The bottom line is that BOTH sides of this argument conflate the health risks of obesity with a moral imperative to be a healthy weight. You can have all the opinions you like about the aesthetics of being fat, or the health risks associated with it; but those opinions do not give you the right to treat other people like crap. [/quote]
Agreed, but this article was ridiculous, wouldn’t you say? The premise that thin people have a privilege that fat people are not able to have is ridiculous.
In some cases that may be true, but the vast majority it is not. No one is stopping fat people from being thin, except themselves (for the vast majority of cases).[/quote]
It’s also interesting that several of the examples (5 6 and 7, probably others) are simply economic decisions made by private companies. If you’ve got a size of clothing that doesn’t sell as well as others, you’re not going to stock the shit out of it. And if you have to use extra material, you have to price it higher.

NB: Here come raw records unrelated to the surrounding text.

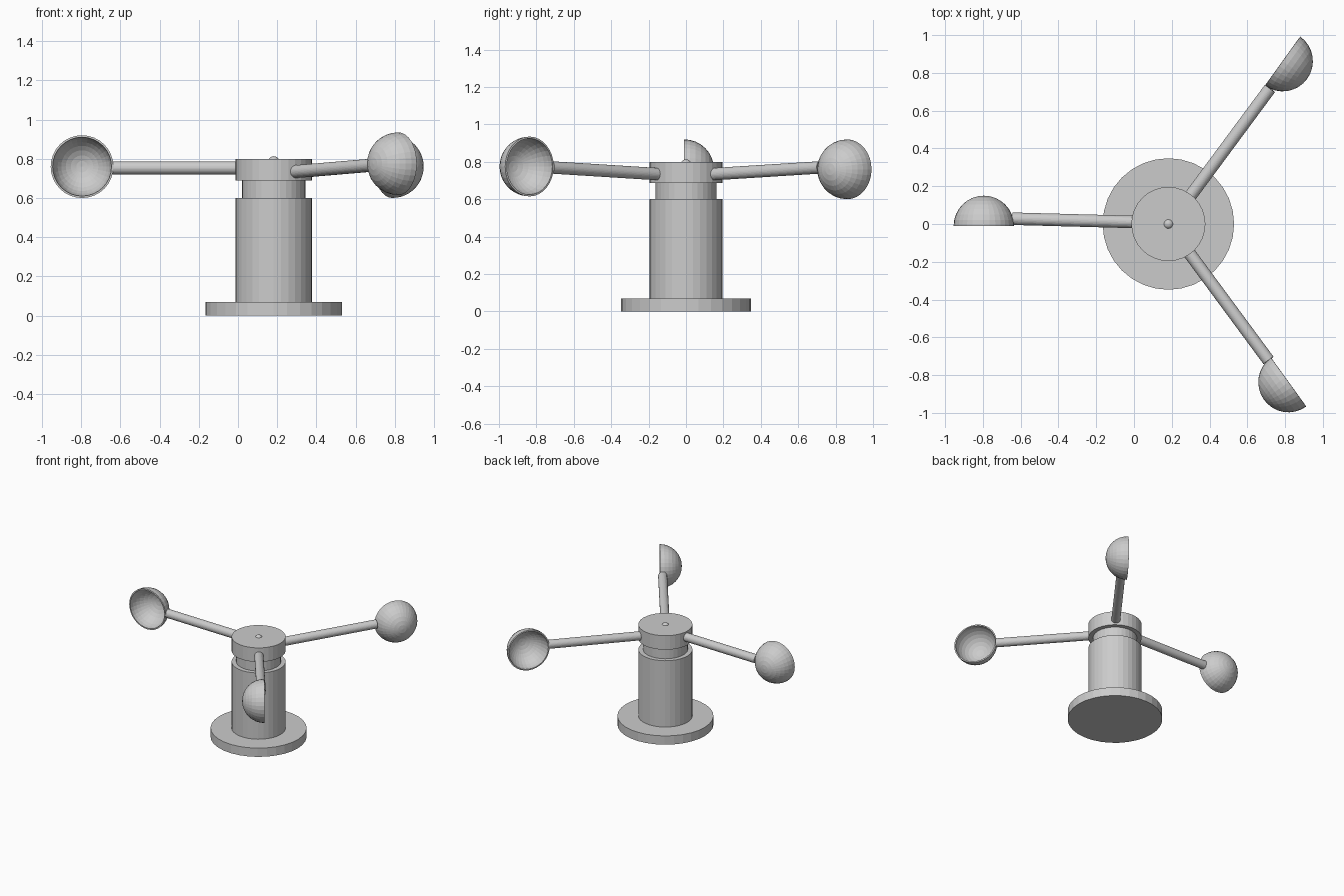
import bpy, bmesh
from math import radians, cos, sin
from mathutils import Vector, Matrix

if "Cube" in bpy.data.objects:
    bpy.data.objects.remove(bpy.data.objects["Cube"])

AXIS_X = 0.182


def disc(name, radius, z0, z1):
    bpy.ops.mesh.primitive_cylinder_add(vertices=32, radius=radius, depth=z1 - z0,
                                        location=(AXIS_X, 0, (z0 + z1) / 2))
    bpy.context.object.name = name


def rod(name, a, b, radius):
    a, b = Vector(a), Vector(b)
    d = b - a
    bpy.ops.mesh.primitive_cylinder_add(vertices=32, radius=radius, depth=d.length,
                                        location=(a + b) / 2)
    ob = bpy.context.object
    ob.name = name
    ob.rotation_euler = d.to_track_quat('Z', 'Y').to_euler()


def cup(name, centre, angle, radius=0.16):
    # hemisphere shell whose dome trails clockwise from the arm direction
    bm = bmesh.new()
    bmesh.ops.create_uvsphere(bm, u_segments=32, v_segments=16, radius=radius)
    bmesh.ops.bisect_plane(bm, geom=bm.verts[:] + bm.edges[:] + bm.faces[:],
                           plane_co=(0, 0, 0), plane_no=(0, 0, 1),
                           dist=1e-5, clear_inner=True)
    me = bpy.data.meshes.new(name)
    bm.to_mesh(me)
    bm.free()
    ob = bpy.data.objects.new(name, me)
    bpy.context.collection.objects.link(ob)
    ob.location = centre
    dome = Vector((sin(angle), -cos(angle), 0))
    ob.rotation_euler = dome.to_track_quat('Z', 'Y').to_euler()
    shell = ob.modifiers.new("shell", 'SOLIDIFY')
    shell.thickness = 0.01
    shell.offset = -1


# Base, post, neck and rotating hub
disc("base_plate", 0.348, 0, 0.07)
disc("post", 0.196, 0.07, 0.60)
disc("neck", 0.162, 0.60, 0.69)
disc("hub", 0.196, 0.688, 0.80)
bpy.ops.mesh.primitive_uv_sphere_add(segments=32, ring_count=16, radius=0.028,
                                     location=(AXIS_X, 0, 0.785))
bpy.context.object.name = "hub_pin"

# Arms and cups: arm start, arm end, cup centre, direction in degrees
spokes = {
    "left": ((0.03, 0.01, 0.754), (-0.645, 0.028, 0.754), (-0.795, -0.01, 0.76), 180),
    "back": ((0.285, 0.13, 0.733), (0.72, 0.718, 0.77), (0.787, 0.862, 0.76), 54.3),
    "front": ((0.275, -0.13, 0.733), (0.712, -0.722, 0.77), (0.818, -0.837, 0.775), -54.2),
}
for side, (a, b, c, deg) in spokes.items():
    rod(side + "_arm", a, b, 0.033)
    cup(side + "_cup", c, radians(deg))
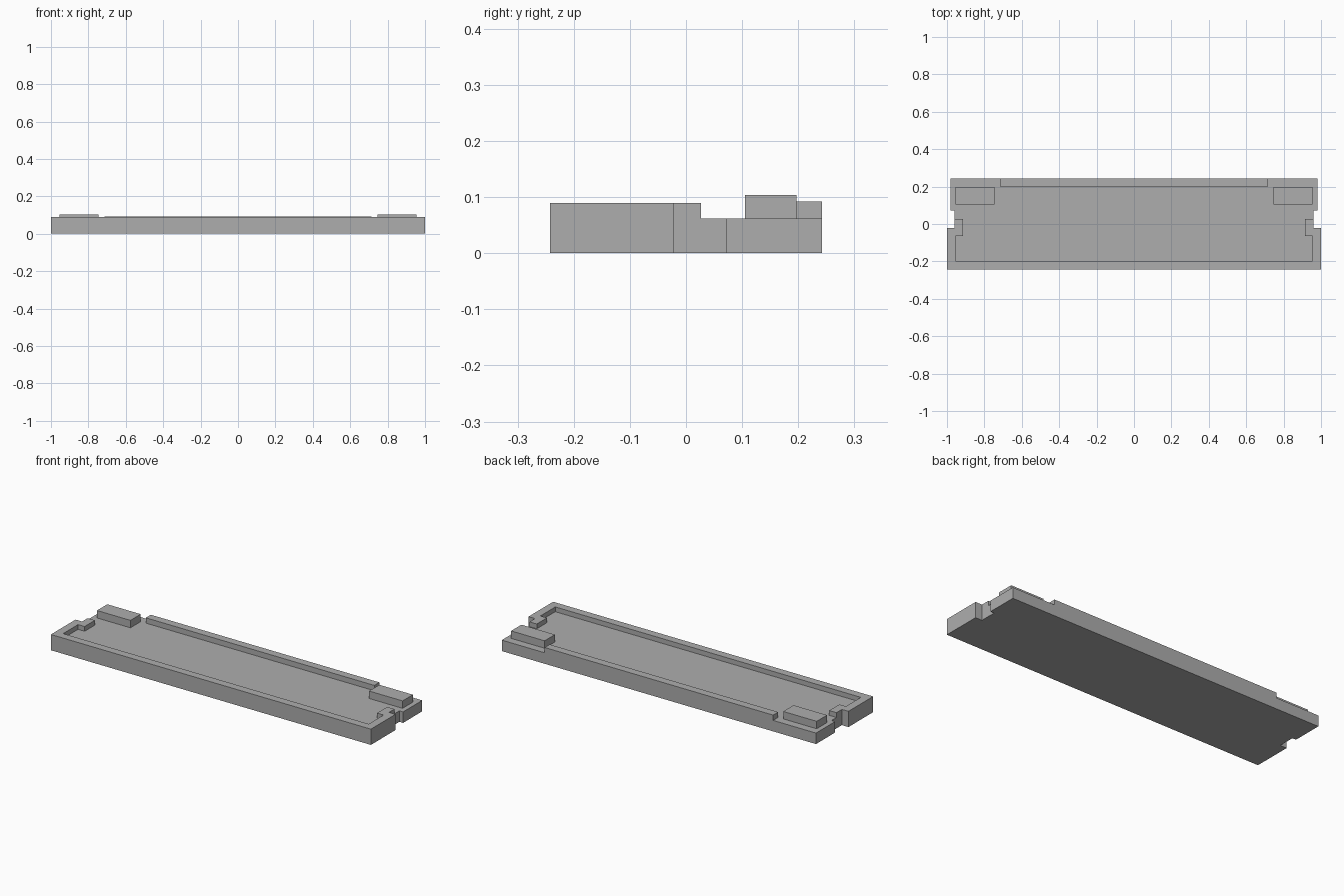
import bpy
import bmesh

cube = bpy.data.objects.get("Cube")
if cube:
    bpy.data.objects.remove(cube, do_unlink=True)

GREY = (0.42, 0.42, 0.42, 1.0)
grey = bpy.data.materials.new("plain_grey")
grey.use_nodes = True
grey.diffuse_color = GREY
grey.node_tree.nodes["Principled BSDF"].inputs["Base Color"].default_value = GREY

# Shared levels and edges
FLOOR, RIM, LIP, PAD = 0.062, 0.089, 0.092, 0.104
DEPTH, INNER_Y = 0.242, 0.197
SIDE, BACK_SIDE, WAIST, INNER_X = 1.0, 0.982, 0.959, 0.955
STEP = -0.022


def prism(name, outline, bottom, top):
    """Extrude a flat outline between two heights."""
    bm = bmesh.new()
    face = bm.faces.new([bm.verts.new((x, y, bottom)) for x, y in outline])
    grown = bmesh.ops.extrude_face_region(bm, geom=[face])["geom"]
    verts = [v for v in grown if isinstance(v, bmesh.types.BMVert)]
    bmesh.ops.translate(bm, verts=verts, vec=(0, 0, top - bottom))
    bmesh.ops.recalc_face_normals(bm, faces=bm.faces)
    mesh = bpy.data.meshes.new(name)
    bm.to_mesh(mesh)
    bm.free()
    mesh.materials.append(grey)
    obj = bpy.data.objects.new(name, mesh)
    bpy.context.collection.objects.link(obj)
    return obj


def mirrored(half):
    """Close a right-hand half outline with its mirror image."""
    return half + [(-x, y) for x, y in reversed(half)]


def box(x0, x1, y0, y1):
    return [(x0, y0), (x1, y0), (x1, y1), (x0, y1)]


# Base plate with a notch in each end
prism("base_plate", mirrored([
    (SIDE, -DEPTH), (SIDE, STEP), (WAIST, STEP), (WAIST, 0.071),
    (BACK_SIDE, 0.071), (BACK_SIDE, DEPTH)]), 0, FLOOR)

# Raised rim around the front, ending in a hooked tab at each side
prism("front_rim", mirrored([
    (SIDE, -DEPTH), (SIDE, STEP), (WAIST, STEP), (WAIST, 0.027),
    (0.914, 0.027), (0.914, -0.064), (INNER_X, -0.064),
    (INNER_X, -INNER_Y)]), FLOOR, RIM)

# Low lip along the back edge
prism("back_lip", box(-0.714, 0.714, INNER_Y, DEPTH), FLOOR, LIP)

# Raised pads at the back corners
for side, sign in (("left", 1), ("right", -1)):
    prism(side + "_pad", box(sign * 0.746, sign * INNER_X, 0.105, INNER_Y), FLOOR, PAD)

I have a sheet metal fabrication company. We make industrial dust collectors for drilling rigs. I’m imagining a customer telling me I should charge the same price for a 4000 lb dust collector as a 600 lb, because he can’t help it that his drill is so big. Absurd, right? This would obviously never happen.